Huawei's Western Europe enterprise business group is promising to help deliver an average 35% jump in Huawei sales among its partners this year. This target follows an average 25% increase in sales for its partners last year when compared to 2015, said the Chinese vendor.
News of the promised sales bonanza came at this week's Huawei Western Europe partner summit in Paris, where hundreds of delegates heard how the company is continuing to morph into a cloud services company, to support partner business in markets such as big data and analytics, the Internet of Things (IoT), digital transformation at clients, artificial intelligence, machine learning, software-defined networking and storage and other business areas.
Leon He, Huawei president of the enterprise business group for Western Europe, told delegates: “In 2016, 90% of our sales came through our partners and there was 55% revenue growth in the Western Europe enterprise group as we approach new ICT and digital transformation opportunities. The numbers of our partners are increasing but more importantly the quality of our partners is improving.”
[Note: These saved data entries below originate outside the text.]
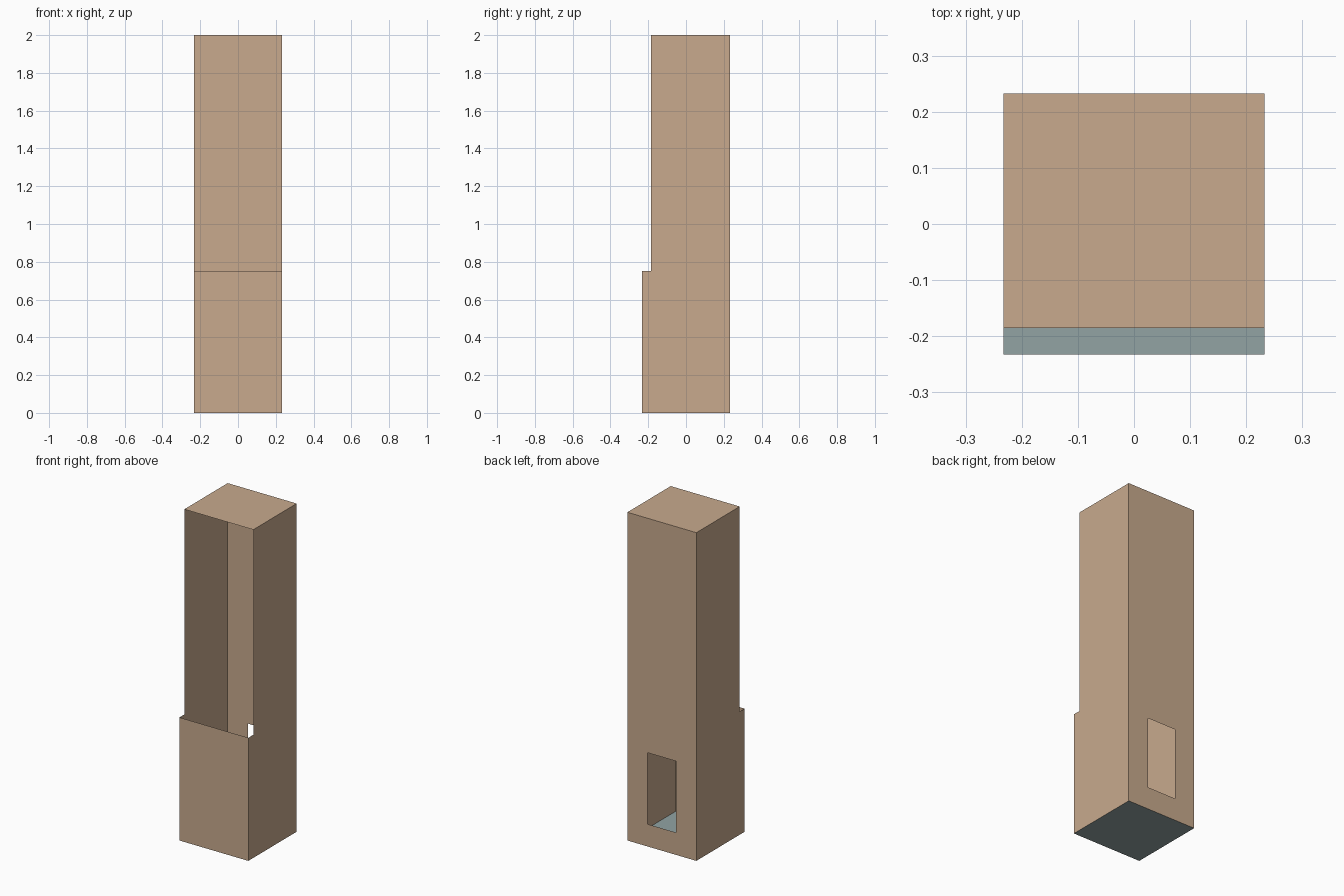
import bpy

if "Cube" in bpy.data.objects:
    bpy.data.objects.remove(bpy.data.objects["Cube"])

# Main dimensions of the thin-walled tower
HALF = 0.2325        # half width and depth
HEIGHT = 2.0
FRONT_H = 0.75       # height of the front panel
UPPER_Y = -0.185     # front edge of the open upper part
WIN_X, WIN_Z0, WIN_Z1 = 0.096, 0.136, 0.571   # rear opening


def material(name, rgb):
    mat = bpy.data.materials.new(name)
    mat.diffuse_color = (*rgb, 1.0)
    mat.use_nodes = True
    mat.node_tree.nodes["Principled BSDF"].inputs["Base Color"].default_value = mat.diffuse_color
    return mat


wood = material("tan_wood", (0.578, 0.402, 0.270))
slate = material("blue_grey", (0.287, 0.366, 0.366))


def sheet(name, verts, faces, mat):
    """Thin sheet made from flat faces."""
    mesh = bpy.data.meshes.new(name)
    mesh.from_pydata(verts, [], faces)
    mesh.materials.append(mat)
    obj = bpy.data.objects.new(name, mesh)
    bpy.context.collection.objects.link(obj)
    return obj


def rect_xy(y0, y1, z):
    return [(-HALF, y0, z), (HALF, y0, z), (HALF, y1, z), (-HALF, y1, z)]


def rect_xz(half, y, z0, z1):
    return [(-half, y, z0), (half, y, z0), (half, y, z1), (-half, y, z1)]


# Floor and roof
sheet("floor", rect_xy(-HALF, HALF, 0), [(3, 2, 1, 0)], slate)
sheet("roof", rect_xy(UPPER_Y, HALF, HEIGHT), [(0, 1, 2, 3)], wood)

# Low front panel
sheet("front_panel", rect_xz(HALF, -HALF, 0, FRONT_H), [(0, 1, 2, 3)], wood)

# Stepped side walls, facing outward
profile = [(-HALF, 0), (HALF, 0), (HALF, HEIGHT), (UPPER_Y, HEIGHT),
           (UPPER_Y, FRONT_H), (-HALF, FRONT_H)]
for side, name in ((1, "right_wall"), (-1, "left_wall")):
    sheet(name, [(side * HALF, y, z) for y, z in profile[::side]],
          [tuple(range(len(profile)))], wood)

# Back wall: ring of four faces around the opening
outer = rect_xz(HALF, HALF, 0, HEIGHT)
inner = rect_xz(WIN_X, HALF, WIN_Z0, WIN_Z1)
ring = [(i, i + 4, (i + 1) % 4 + 4, (i + 1) % 4) for i in range(4)]
sheet("back_wall", outer + inner, ring, wood)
He said “Cloud 1.0” was all about the likes of Amazon, Microsoft Azure and Salesforce and the services they provide, but that “Cloud 2.0” would see Huawei play a leading role in delivering cloud-based digital transformation involving the likes of IoT, big data, artificial intelligence and machine learning as part of the trend towards a BDII (business-driven ICT infrastructure).
Huawei is looking to widen its existing relationships with companies including Orange, Telefonica and T-Systems to support the delivery of these services in the cloud. Leon He added that $300m was being put aside to support business pipeline development with Huawei partners, covering the likes of marketing and technology development.
Jaco Pesschier, Huawei channel sales manager for the Western Europe enterprise group, told delegates that the business now had 1,068 partners in the region, which represented 4% growth on the previous year. “We want to keep these partner numbers stable and don't want too many more, as we won't be able to focus and deliver the optimal support needed as we enter new markets,” said Pesschier.
Pesschier said the company was now committed to a “two plus one” distribution model, where each country would have no more than two national distributors and perhaps an additional international distribution player where appropriate, but no more than three distributors in each country. The priorities for the company, he said, were to protect margins for partners, widen channel skills and certification, and drive forward partnership in digital transformation business.